-By Brandon Wikman
As I sit in this motel room feeling miserable attempting to find the answer to my streak of misfortune and bad luck, I can only continue to vent my unsuccessful adventures...
I recently wrapped up a five-day archery mule deer hunt in the eastern plains of Colorado. Eastern Colorado is a place where monster mule deer typically call home. The landscape is covered in sagebrush, contoured with gentle rolling hills with a mixture of corn, milo, and wheat fields covering the vast terrain. Not only do mule deer roam these parts of the country, but also countless antelope and whitetail deer call this place home.
From the very start, my hunt began on a sour note. My flight arrived in Denver, Colorado at eleven o’clock at night. I was picked up by one of the guides from Adventures Wild, LLC and we drove three hours east to Brush County, Colorado, where we’d be hunting. I had to purchase my archery deer hunting license at a local Wal-Mart at three in the morning. Needless to say, the place was barren. I finally found a manager on duty to help me with purchasing a license.
As the manager plugged my name and information into the registration system, he asked me if I had my hunter’s education card. I looked at him puzzled and said no. My card was on my desktop back in Wisconsin. Little did I realize, the state of Colorado requires every hunter to visually show a valid hunter’s education card. Even though I purchased a tag last year, they still requested the need for my card. Long story short, I didn’t receive my tag that morning.
The first morning of the hunt was cashed at the nearby Colorado Division of Wildlife building. I had to talk to the officers about my situation. They were able to contact the Wisconsin DNR and have them forward all of my needed information to them. Thankfully, it only took about an hour and I was able to sneak in an afternoon hunt!
The first few days of the hunt were extremely slow. The warm weather put an end to any rutting activity. The mule deer seemingly vanished, which is hard to believe considering trees are few and far between around this area. The majority of mule deer hide themselves in overgrown grass fields and unpicked agriculture fields. Using a spotting scope and a good set of binoculars is a must.
I didn’t get to put a stalk on any big buck until the evening of the very last day. It’s all so very typical for some crazy reason to have deer activity pick-up pace when hunters leave! Nonetheless, I did my best to cut distance and sneak within archery range to a giant mule deer. The conditions were ideal for a stalk. The wind was blowing hard and the buck faced the opposite direction. All I had to do was belly crawl my way through the cactus and prairie grass. As I approached eighty yards, I stopped to double check the wind direction and eye-up antlers.
Suddenly the buck stood up, stretched his legs and walked away. I looked back at the video camera speechless and in disarray. What were the odds of this happening? Stupid luck was my best answer. He never winded or spotted me.

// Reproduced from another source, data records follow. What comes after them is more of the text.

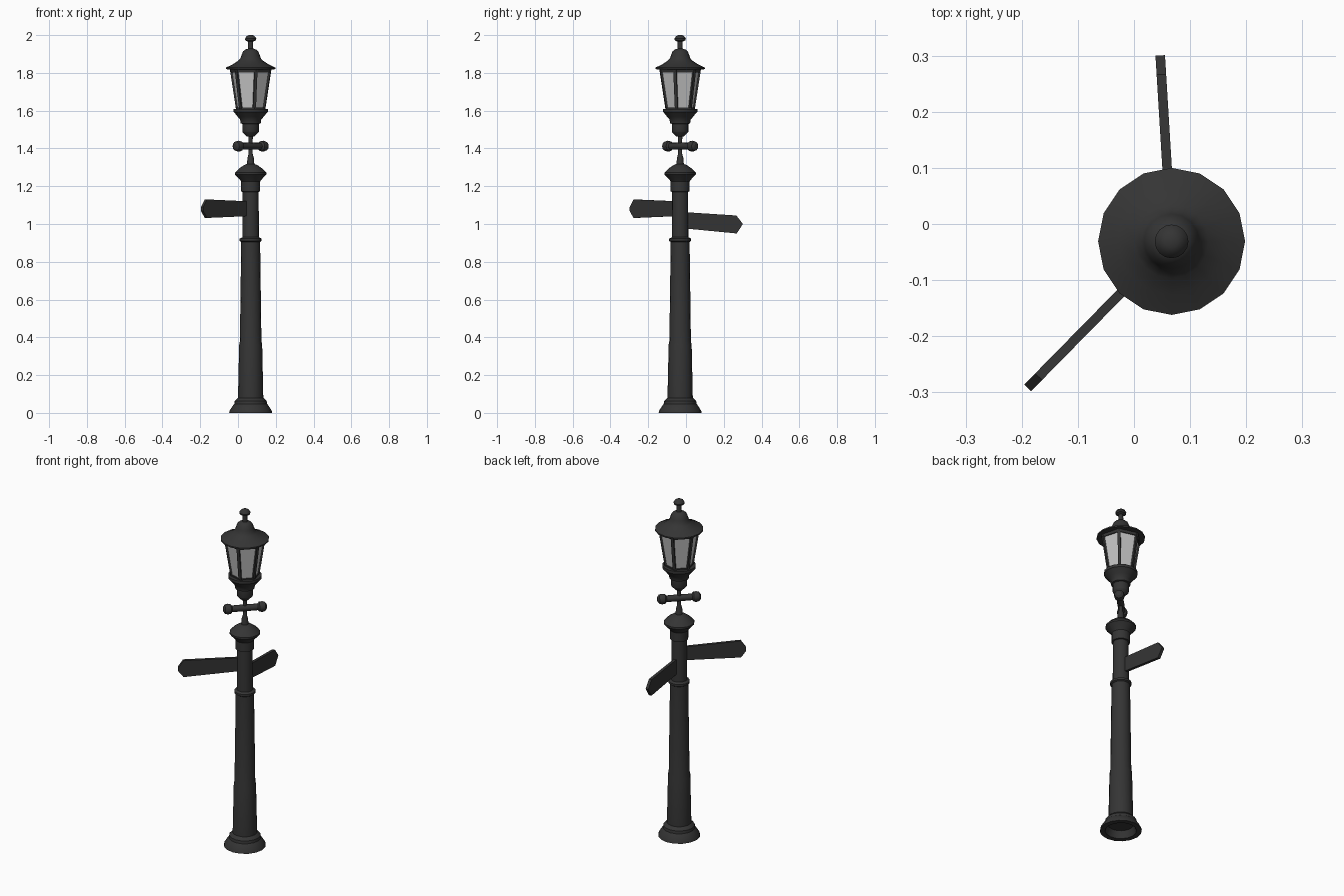
import bpy, bmesh, math
from mathutils import Vector, Matrix

if "Cube" in bpy.data.objects:
    bpy.data.objects.remove(bpy.data.objects["Cube"])

CX, CY = 0.067, -0.031          # post axis

def mat(name, c):
    m = bpy.data.materials.new(name)
    m.diffuse_color = (c, c, c, 1)
    m.use_nodes = True
    m.node_tree.nodes["Principled BSDF"].inputs["Base Color"].default_value = m.diffuse_color
    return m

IRON = mat("dark_iron", 0.035)
GLASS = mat("pale_glass", 0.56)

def finish(bm, name, material, smooth=None):
    bmesh.ops.recalc_face_normals(bm, faces=bm.faces)
    me = bpy.data.meshes.new(name)
    bm.to_mesh(me)
    bm.free()
    me.materials.append(material)
    ob = bpy.data.objects.new(name, me)
    bpy.context.collection.objects.link(ob)
    if smooth:
        bpy.ops.object.select_all(action='DESELECT')
        ob.select_set(True)
        bpy.context.view_layer.objects.active = ob
        bpy.ops.object.shade_smooth_by_angle(angle=math.radians(smooth))
    return ob

def revolve(name, profile, material=IRON, sides=16, start=0, smooth=35, xf=None):
    """Turn (radius, height) points about the post axis, or about xf's z axis."""
    bm = bmesh.new()
    rings = []
    for r, z in profile:
        rings.append([bm.verts.new((r * math.cos(start + 2 * math.pi * i / sides),
                                    r * math.sin(start + 2 * math.pi * i / sides), z))
                      for i in range(sides)])
    for a, b in zip(rings, rings[1:]):
        for i in range(sides):
            j = (i + 1) % sides
            bm.faces.new((a[i], a[j], b[j], b[i]))
    bm.faces.new(rings[0])
    bm.faces.new(rings[-1])
    bm.transform(xf or Matrix.Translation((CX, CY, 0)))
    return finish(bm, name, material, smooth)

# Base, hollow underneath
revolve("base", [(0.07, 0.04), (0.085, 0.0), (0.114, 0.0), (0.111, 0.012), (0.092, 0.042),
                 (0.087, 0.047), (0.085, 0.063), (0.07, 0.078), (0.066, 0.08)])
# Post shaft with ring and collar
revolve("post", [(0.067, 0.04), (0.067, 0.08), (0.061, 0.36), (0.057, 0.38), (0.05, 0.905),
                 (0.058, 0.91), (0.058, 0.922), (0.044, 0.93), (0.042, 1.17),
                 (0.05, 1.172), (0.05, 1.235)])
# Flared cap
revolve("post_cap", [(0.05, 1.225), (0.057, 1.235), (0.083, 1.262), (0.083, 1.272),
                     (0.062, 1.293), (0.038, 1.31), (0.02, 1.318)])
# Slim stem under the lantern
revolve("stem", [(0.02, 1.31), (0.017, 1.35), (0.011, 1.37), (0.011, 1.45),
                 (0.015, 1.48)], sides=12)

# Ladder bar on the diagonal, with knobs at both ends
half = [(0.019, 0.0), (0.018, 0.07), (0.027, 0.078), (0.029, 0.095), (0.025, 0.11), (0.012, 0.119)]
bar = [(r, -z) for r, z in reversed(half)] + half[1:]
rot = Vector((1, 1, 0)).to_track_quat('Z', 'Y').to_matrix().to_4x4()
revolve("ladder_bar", bar, sides=12, xf=Matrix.Translation((CX, CY, 1.412)) @ rot)

# Lantern cup
revolve("lantern_cup", [(0.02, 1.463), (0.042, 1.485), (0.044, 1.49), (0.044, 1.53),
                        (0.053, 1.533), (0.056, 1.553), (0.069, 1.568), (0.085, 1.588),
                        (0.091, 1.594), (0.091, 1.61)])
# Six-sided glass
A0 = math.radians(45)
revolve("lantern_glass", [(0.073, 1.605), (0.106, 1.818)], GLASS, 6, A0, None)
# Corner bars and rails of the lantern
for k in range(6):
    a = A0 + k * math.pi / 3
    d = Vector((math.cos(a), math.sin(a), 0))
    p = Vector((CX, CY, 1.6)) + d * 0.07
    q = Vector((CX, CY, 1.82)) + d * 0.105
    bm = bmesh.new()
    bmesh.ops.create_cube(bm, size=1)
    bm.transform(Matrix.Diagonal((0.014, 0.016, (q - p).length, 1)))
    bm.transform(Matrix.Translation((p + q) / 2) @ Matrix.Rotation(a, 4, 'Z')
                 @ Matrix.Rotation(math.atan2(0.035, 0.22), 4, 'Y'))
    finish(bm, "lantern_bar_%d" % k, IRON)
revolve("lantern_top_rail", [(0.11, 1.803), (0.114, 1.82)], sides=6, start=A0, smooth=None)
revolve("lantern_bottom_rail", [(0.08, 1.6), (0.082, 1.618)], sides=6, start=A0, smooth=None)

# Roof with dome, and finial
revolve("roof", [(0.115, 1.818), (0.131, 1.82), (0.131, 1.828), (0.095, 1.845),
                 (0.066, 1.864), (0.054, 1.876), (0.049, 1.892), (0.04, 1.914),
                 (0.028, 1.924), (0.014, 1.928)])
revolve("finial", [(0.014, 1.92), (0.013, 1.965), (0.028, 1.972), (0.03, 1.981),
                   (0.023, 1.993), (0.011, 2.0)])

# Pointed direction signs, outline in (distance from axis, height)
def sign(name, outline, angle, thick=0.017):
    bm = bmesh.new()
    f = bm.faces.new([bm.verts.new((u, -thick / 2, z)) for u, z in outline])
    r = bmesh.ops.extrude_face_region(bm, geom=[f])
    bmesh.ops.translate(bm, vec=(0, thick, 0),
                        verts=[v for v in r["geom"] if isinstance(v, bmesh.types.BMVert)])
    bm.transform(Matrix.Translation((CX, CY, 0)) @ Matrix.Rotation(math.radians(angle), 4, 'Z'))
    finish(bm, name, IRON)

sign("rear_sign", [(0.02, 1.063), (0.02, 0.977), (0.30, 0.95), (0.332, 1.0), (0.298, 1.045)], 93.5)
sign("front_sign", [(0.02, 1.12), (0.02, 1.042), (0.338, 1.032), (0.366, 1.068),
                    (0.366, 1.09), (0.338, 1.13)], 225.5)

This week I am in Southwestern Nebraska hunting whitetails until December 7th. I believe I’m due for another chance at a good buck soon; hopefully it comes within the next few days.